Luis Morales said sales at his McAllen gun shop are up 50 to 60 percent from less than a year ago.
"There's been an increase in home invasions and crime," said Morales. "What people are doing is you know buying guns to defend themselves or property in their homes."
But the weapons sold at Resilient Defense Systems in McAllen aren't typical.
Instead, the gun shop specializes in fully automatic and suppressed weapons.
Many are similar to what the U.S. Bureau of Alcohol, Tobacco, Firearms and Explosives (ATF) continues confiscating in the United States and across the border.
"It's an issue of supply and demand," said Armando Salas, assistant special agent with the Houston division of the bureau. "The closer you are to the border, the more firearms you're going to end up selling."
Salas said although many of the guns they seize are traced back to the United States. He doubts licensed gun dealers are to blame.
"It's very difficult for licensed dealers to be able to tell whether or not those sales are for legitimate purposes," said Salas.
Salas said licensed gun shops like Resilient Defense Systems are required to record firearm sales.
Once the weapon is sold, though, that purchaser can sell it to someone else without facing the same rules.
"Other people who have firearms are not required by law, they can dispose of their weapons without requiring any kind of identification, without running any background checks," said Salas.
ATF agents believe that's how the weapons can end up in the wrong hands.
"Sometimes they're stolen, sometimes they're sold, sometimes they're engaged illegally in the activities," said Salas.
The ATF said most weapons they seize are traced back to the U.S.

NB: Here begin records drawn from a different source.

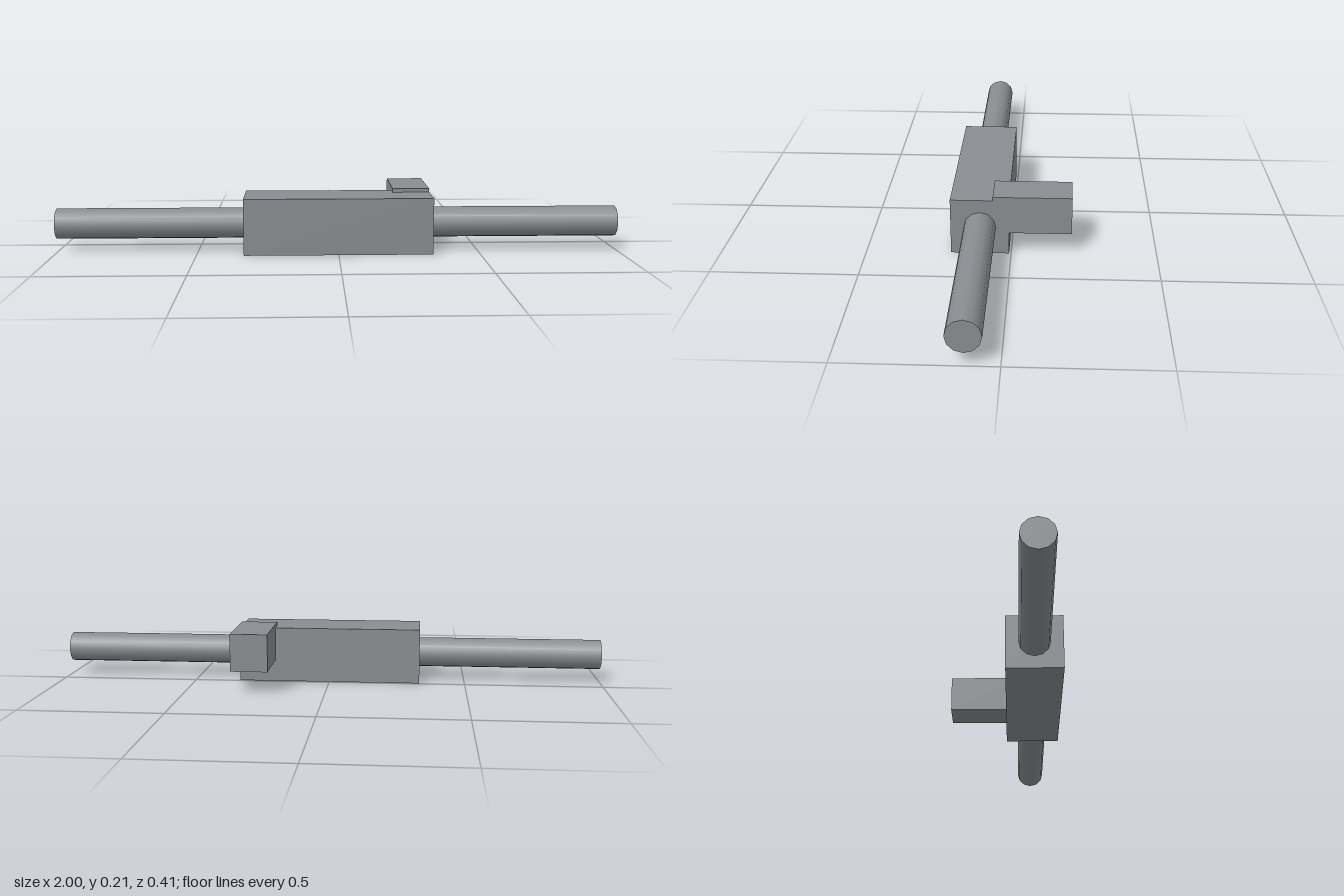
import * as THREE from 'three';

export function createModel() {
  const model = new THREE.Group();
  const grey = new THREE.MeshStandardMaterial({ color: 0x8a8d91 });
  grey.name = 'steel grey';

  const add = (name, geometry, x, y, z) => {
    const mesh = new THREE.Mesh(geometry, grey);
    mesh.name = name;
    mesh.position.set(x, y, z);
    model.add(mesh);
  };

  // Central block
  add('body', new THREE.BoxGeometry(0.667, 0.2, 0.2), 0, 0.1, 0.107);

  // Long twelve-sided rod running through the block
  const rod = new THREE.CylinderGeometry(0.055, 0.055, 2, 12).rotateZ(Math.PI / 2);
  add('rod', rod, 0, 0.1, 0.107);

  // Arm sticking out of the back, slightly proud of the block's top
  add('rearArm', new THREE.BoxGeometry(0.133, 0.134, 0.269), 0.2665, 0.146, -0.0725);

  return model;
}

They said that's partly because the United States may be the only country that puts serial numbers on weapons and keeps records of their sales.